When you visit a client’s website and you authorize that client to set cookies, usually through an opt-in but sometimes through an opt-out selection, we set a cookie for tracking purposes during your session on that website. That allows us to “sessionize” your visit so that we know when you perform a search whether or not you’re successful. We also know what pages you look at both before and after that search as well as some information about your interaction with those pages (e.g. what links did you click on, etc.).
Now we don’t really know about “your” session. We know about a session that has a cookie value that is the same as the cookie value stored on your computer. However, that value is unique to your computer and therefore is essentially unique to you (or whoever you let use your computer). We don’t need to know that it’s you so we take measures to change that cookie value (we call that anonymization) so that there’s no way for us to track back that cookie value to the one on your computer. If you want to know more about how we do this, scroll down to The Technical Stuff.
When we receive data from our clients it includes both Cookies values and the IP address of the computer that is interacting with the client’s website. We don’t need the IP address in order to do what we do for our clients. So, we strip out IP addresses from our data before it is processed and stored.
That may seem like the end of the IP address story. However, it’s not that simple.
Because IP address identifies a computer, it is important information to know when doing forensics on a security incident. While all companies are concerned about their security posture, we do business with financial institutions and other large enterprise companies who are especially concerned about security. In order to support our internal audits and the audits of our clients, we do retain IP addresses for 30 days. When the IP address is stripped out of our data we store those IP addresses in a separate encrypted file. This data is automatically deleted on a rolling 30-day basis and our management system verifies those deletions on a regular basis.
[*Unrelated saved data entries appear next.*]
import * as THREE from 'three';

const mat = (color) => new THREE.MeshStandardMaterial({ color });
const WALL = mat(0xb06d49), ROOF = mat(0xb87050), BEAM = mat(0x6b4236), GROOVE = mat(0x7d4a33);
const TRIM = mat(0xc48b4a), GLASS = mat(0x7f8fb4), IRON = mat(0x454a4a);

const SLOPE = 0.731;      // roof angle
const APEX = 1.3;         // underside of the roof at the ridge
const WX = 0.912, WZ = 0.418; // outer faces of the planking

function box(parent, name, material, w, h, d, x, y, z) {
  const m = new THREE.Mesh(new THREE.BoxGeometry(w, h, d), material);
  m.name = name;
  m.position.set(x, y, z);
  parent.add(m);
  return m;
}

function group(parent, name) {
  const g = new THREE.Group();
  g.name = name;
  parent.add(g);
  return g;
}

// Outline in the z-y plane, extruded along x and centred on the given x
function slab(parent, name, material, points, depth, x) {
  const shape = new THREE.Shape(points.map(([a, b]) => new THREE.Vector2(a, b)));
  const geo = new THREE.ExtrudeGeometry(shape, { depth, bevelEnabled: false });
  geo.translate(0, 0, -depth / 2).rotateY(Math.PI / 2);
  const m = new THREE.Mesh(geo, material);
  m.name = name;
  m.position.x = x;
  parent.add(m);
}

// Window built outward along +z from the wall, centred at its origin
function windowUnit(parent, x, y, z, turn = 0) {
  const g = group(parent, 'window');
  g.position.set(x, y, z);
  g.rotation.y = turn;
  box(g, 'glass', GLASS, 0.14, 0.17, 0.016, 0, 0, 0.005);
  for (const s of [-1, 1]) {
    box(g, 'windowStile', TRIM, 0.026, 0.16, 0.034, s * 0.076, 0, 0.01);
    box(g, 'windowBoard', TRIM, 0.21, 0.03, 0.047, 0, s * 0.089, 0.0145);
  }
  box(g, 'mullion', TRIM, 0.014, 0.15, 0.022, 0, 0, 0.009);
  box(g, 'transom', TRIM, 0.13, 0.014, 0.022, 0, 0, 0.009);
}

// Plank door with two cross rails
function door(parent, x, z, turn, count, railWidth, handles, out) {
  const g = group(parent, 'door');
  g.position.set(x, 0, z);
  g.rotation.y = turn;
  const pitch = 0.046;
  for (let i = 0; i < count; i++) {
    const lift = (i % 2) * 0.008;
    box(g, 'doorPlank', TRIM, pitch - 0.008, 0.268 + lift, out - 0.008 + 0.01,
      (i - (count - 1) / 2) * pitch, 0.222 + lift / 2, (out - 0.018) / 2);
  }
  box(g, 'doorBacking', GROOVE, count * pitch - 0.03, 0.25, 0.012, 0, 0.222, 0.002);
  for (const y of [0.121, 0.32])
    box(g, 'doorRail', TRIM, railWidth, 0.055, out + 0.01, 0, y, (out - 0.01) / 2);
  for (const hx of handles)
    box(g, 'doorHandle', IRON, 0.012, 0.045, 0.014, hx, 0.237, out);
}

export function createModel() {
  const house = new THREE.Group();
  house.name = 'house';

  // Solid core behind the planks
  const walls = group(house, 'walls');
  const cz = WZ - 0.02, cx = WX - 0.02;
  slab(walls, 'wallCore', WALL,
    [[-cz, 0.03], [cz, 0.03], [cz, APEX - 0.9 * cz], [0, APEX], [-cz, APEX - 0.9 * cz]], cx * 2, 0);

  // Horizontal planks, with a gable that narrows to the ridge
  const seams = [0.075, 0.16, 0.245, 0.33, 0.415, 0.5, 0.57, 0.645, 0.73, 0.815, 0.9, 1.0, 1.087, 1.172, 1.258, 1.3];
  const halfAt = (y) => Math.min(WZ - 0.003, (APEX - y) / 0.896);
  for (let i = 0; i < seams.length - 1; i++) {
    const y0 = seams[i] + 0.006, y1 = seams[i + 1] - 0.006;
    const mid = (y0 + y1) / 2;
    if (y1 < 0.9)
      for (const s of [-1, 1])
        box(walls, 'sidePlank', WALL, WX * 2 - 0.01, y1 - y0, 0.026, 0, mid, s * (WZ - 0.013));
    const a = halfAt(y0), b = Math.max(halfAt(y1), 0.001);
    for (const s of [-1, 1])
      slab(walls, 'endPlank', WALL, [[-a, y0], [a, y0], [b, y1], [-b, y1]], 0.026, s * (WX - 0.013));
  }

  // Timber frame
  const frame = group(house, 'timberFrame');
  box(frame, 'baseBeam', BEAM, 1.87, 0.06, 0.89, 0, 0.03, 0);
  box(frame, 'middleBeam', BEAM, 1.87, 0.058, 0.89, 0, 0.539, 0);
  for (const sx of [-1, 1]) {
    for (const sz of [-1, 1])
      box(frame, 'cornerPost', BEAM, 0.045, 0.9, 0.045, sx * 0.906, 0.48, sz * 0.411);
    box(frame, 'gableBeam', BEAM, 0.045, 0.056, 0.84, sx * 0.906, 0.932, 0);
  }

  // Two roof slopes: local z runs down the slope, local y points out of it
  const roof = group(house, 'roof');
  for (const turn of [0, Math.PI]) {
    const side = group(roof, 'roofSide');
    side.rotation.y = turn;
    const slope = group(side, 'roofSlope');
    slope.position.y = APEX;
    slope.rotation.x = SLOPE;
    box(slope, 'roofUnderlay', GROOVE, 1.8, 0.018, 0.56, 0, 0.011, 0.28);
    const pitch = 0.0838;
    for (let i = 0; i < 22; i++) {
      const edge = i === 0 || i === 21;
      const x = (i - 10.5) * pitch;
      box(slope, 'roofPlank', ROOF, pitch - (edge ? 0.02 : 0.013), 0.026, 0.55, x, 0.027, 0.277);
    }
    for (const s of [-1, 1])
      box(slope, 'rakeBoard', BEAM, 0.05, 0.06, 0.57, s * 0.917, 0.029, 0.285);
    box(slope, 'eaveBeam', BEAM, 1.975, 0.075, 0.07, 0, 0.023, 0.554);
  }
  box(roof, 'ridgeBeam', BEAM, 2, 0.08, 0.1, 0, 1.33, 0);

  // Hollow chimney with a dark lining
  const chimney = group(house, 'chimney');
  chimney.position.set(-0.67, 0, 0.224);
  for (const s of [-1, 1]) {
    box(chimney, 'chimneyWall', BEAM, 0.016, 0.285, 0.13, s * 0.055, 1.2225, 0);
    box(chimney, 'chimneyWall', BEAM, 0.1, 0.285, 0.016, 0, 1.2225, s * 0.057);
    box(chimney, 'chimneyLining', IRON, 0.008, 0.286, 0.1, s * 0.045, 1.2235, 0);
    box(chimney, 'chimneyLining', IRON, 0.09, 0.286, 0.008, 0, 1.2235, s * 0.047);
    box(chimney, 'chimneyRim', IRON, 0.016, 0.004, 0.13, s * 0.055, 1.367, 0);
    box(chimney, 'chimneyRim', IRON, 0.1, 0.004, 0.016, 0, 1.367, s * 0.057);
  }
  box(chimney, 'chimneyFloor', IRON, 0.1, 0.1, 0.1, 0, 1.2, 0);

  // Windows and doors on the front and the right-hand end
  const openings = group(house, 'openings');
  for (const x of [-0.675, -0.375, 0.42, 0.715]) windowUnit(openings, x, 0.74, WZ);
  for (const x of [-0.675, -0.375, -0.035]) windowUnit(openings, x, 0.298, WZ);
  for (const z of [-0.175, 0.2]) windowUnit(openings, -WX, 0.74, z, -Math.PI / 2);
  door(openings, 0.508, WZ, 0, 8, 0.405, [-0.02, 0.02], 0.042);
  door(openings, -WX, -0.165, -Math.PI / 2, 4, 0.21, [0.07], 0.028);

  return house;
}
If you want to know more about how we do this, scroll down to The Technical Stuff.
The Technical Stuff
For those of you who wish a more technical variant of the anonymization story, here you go.
The objective of this process is: 1) to immediately anonymize the cookie value so it can’t be tied back to a cookie value on the visitor’s machine and 2) replace the original IP address with a placeholder (188.8.131.52) and then store that original IP address in a separate, encrypted file that is only available for security audit purposes. An automated process deletes IP address data on a rolling, 30-day basis. The automated process is supported by periodic manual verifications.
Here’s how it works:
- Log entries (visitor data from our client’s websites) arrive at SoloSegment’s servers. This is referred to as the “Arrival Log”.
- In memory, several things happen:
- The cookie value is hashed using an industry standard cryptographic hash algorithm that creates a one-way hash of the original cookie value. The hashed cookie cannot be reversed to the original cookie value.
- The original IP address is replaced with the value 184.108.40.206
- The new log entry, with the hashed cookie value and replacement IP address, are written in the “Production Log”
- The original IP is written to an encrypted Security and Audit Log.
- A verification process runs to ensure that both log entries have been correctly created.
- All data in the “Arrival Log” and any value stored in memory are purged.